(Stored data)
<<<<

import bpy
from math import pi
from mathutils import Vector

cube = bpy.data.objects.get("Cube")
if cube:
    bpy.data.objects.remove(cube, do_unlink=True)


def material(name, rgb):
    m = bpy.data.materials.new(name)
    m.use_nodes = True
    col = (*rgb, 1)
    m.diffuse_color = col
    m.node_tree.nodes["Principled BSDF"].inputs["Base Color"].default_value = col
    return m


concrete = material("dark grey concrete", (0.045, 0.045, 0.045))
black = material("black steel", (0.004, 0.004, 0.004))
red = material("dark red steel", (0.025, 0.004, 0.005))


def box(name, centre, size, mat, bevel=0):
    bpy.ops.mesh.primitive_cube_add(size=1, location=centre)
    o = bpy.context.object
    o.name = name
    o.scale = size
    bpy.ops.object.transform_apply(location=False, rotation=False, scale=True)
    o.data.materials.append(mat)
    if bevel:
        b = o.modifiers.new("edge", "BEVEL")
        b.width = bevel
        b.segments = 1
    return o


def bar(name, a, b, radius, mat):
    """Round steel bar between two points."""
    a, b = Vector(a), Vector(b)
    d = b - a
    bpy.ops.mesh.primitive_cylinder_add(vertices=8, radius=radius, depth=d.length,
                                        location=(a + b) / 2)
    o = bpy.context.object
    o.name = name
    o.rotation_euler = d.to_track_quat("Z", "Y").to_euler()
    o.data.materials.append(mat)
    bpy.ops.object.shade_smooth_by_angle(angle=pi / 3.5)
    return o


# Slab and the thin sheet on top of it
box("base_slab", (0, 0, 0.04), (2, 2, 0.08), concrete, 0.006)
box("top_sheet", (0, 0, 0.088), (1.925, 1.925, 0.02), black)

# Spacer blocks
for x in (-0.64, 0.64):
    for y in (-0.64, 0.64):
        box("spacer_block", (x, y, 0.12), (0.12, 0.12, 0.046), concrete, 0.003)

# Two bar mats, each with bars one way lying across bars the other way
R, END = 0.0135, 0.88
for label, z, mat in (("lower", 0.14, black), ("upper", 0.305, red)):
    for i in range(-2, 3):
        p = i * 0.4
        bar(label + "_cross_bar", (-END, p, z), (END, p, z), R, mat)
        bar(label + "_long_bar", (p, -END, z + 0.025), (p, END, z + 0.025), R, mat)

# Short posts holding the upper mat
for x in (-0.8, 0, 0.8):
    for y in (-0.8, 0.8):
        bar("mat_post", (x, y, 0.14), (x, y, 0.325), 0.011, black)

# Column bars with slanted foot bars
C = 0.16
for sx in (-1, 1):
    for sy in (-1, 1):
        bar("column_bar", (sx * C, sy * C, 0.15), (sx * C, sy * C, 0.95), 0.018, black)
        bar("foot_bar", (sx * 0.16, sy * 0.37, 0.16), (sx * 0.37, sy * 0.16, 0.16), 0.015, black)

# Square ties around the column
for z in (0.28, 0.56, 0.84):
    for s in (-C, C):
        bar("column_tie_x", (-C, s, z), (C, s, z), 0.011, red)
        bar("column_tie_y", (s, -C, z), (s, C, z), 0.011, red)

>>>>

> _What the task requires_: What you return should be the lines from the start of the data through the line with "for label, z, mat", quoted exactly and nothing more.

> _Result below_:
import bpy
from math import pi
from mathutils import Vector

cube = bpy.data.objects.get("Cube")
if cube:
    bpy.data.objects.remove(cube, do_unlink=True)


def material(name, rgb):
    m = bpy.data.materials.new(name)
    m.use_nodes = True
    col = (*rgb, 1)
    m.diffuse_color = col
    m.node_tree.nodes["Principled BSDF"].inputs["Base Color"].default_value = col
    return m


concrete = material("dark grey concrete", (0.045, 0.045, 0.045))
black = material("black steel", (0.004, 0.004, 0.004))
red = material("dark red steel", (0.025, 0.004, 0.005))


def box(name, centre, size, mat, bevel=0):
    bpy.ops.mesh.primitive_cube_add(size=1, location=centre)
    o = bpy.context.object
    o.name = name
    o.scale = size
    bpy.ops.object.transform_apply(location=False, rotation=False, scale=True)
    o.data.materials.append(mat)
    if bevel:
        b = o.modifiers.new("edge", "BEVEL")
        b.width = bevel
        b.segments = 1
    return o


def bar(name, a, b, radius, mat):
    """Round steel bar between two points."""
    a, b = Vector(a), Vector(b)
    d = b - a
    bpy.ops.mesh.primitive_cylinder_add(vertices=8, radius=radius, depth=d.length,
                                        location=(a + b) / 2)
    o = bpy.context.object
    o.name = name
    o.rotation_euler = d.to_track_quat("Z", "Y").to_euler()
    o.data.materials.append(mat)
    bpy.ops.object.shade_smooth_by_angle(angle=pi / 3.5)
    return o


# Slab and the thin sheet on top of it
box("base_slab", (0, 0, 0.04), (2, 2, 0.08), concrete, 0.006)
box("top_sheet", (0, 0, 0.088), (1.925, 1.925, 0.02), black)

# Spacer blocks
for x in (-0.64, 0.64):
    for y in (-0.64, 0.64):
        box("spacer_block", (x, y, 0.12), (0.12, 0.12, 0.046), concrete, 0.003)

# Two bar mats, each with bars one way lying across bars the other way
R, END = 0.0135, 0.88
for label, z, mat in (("lower", 0.14, black), ("upper", 0.305, red)):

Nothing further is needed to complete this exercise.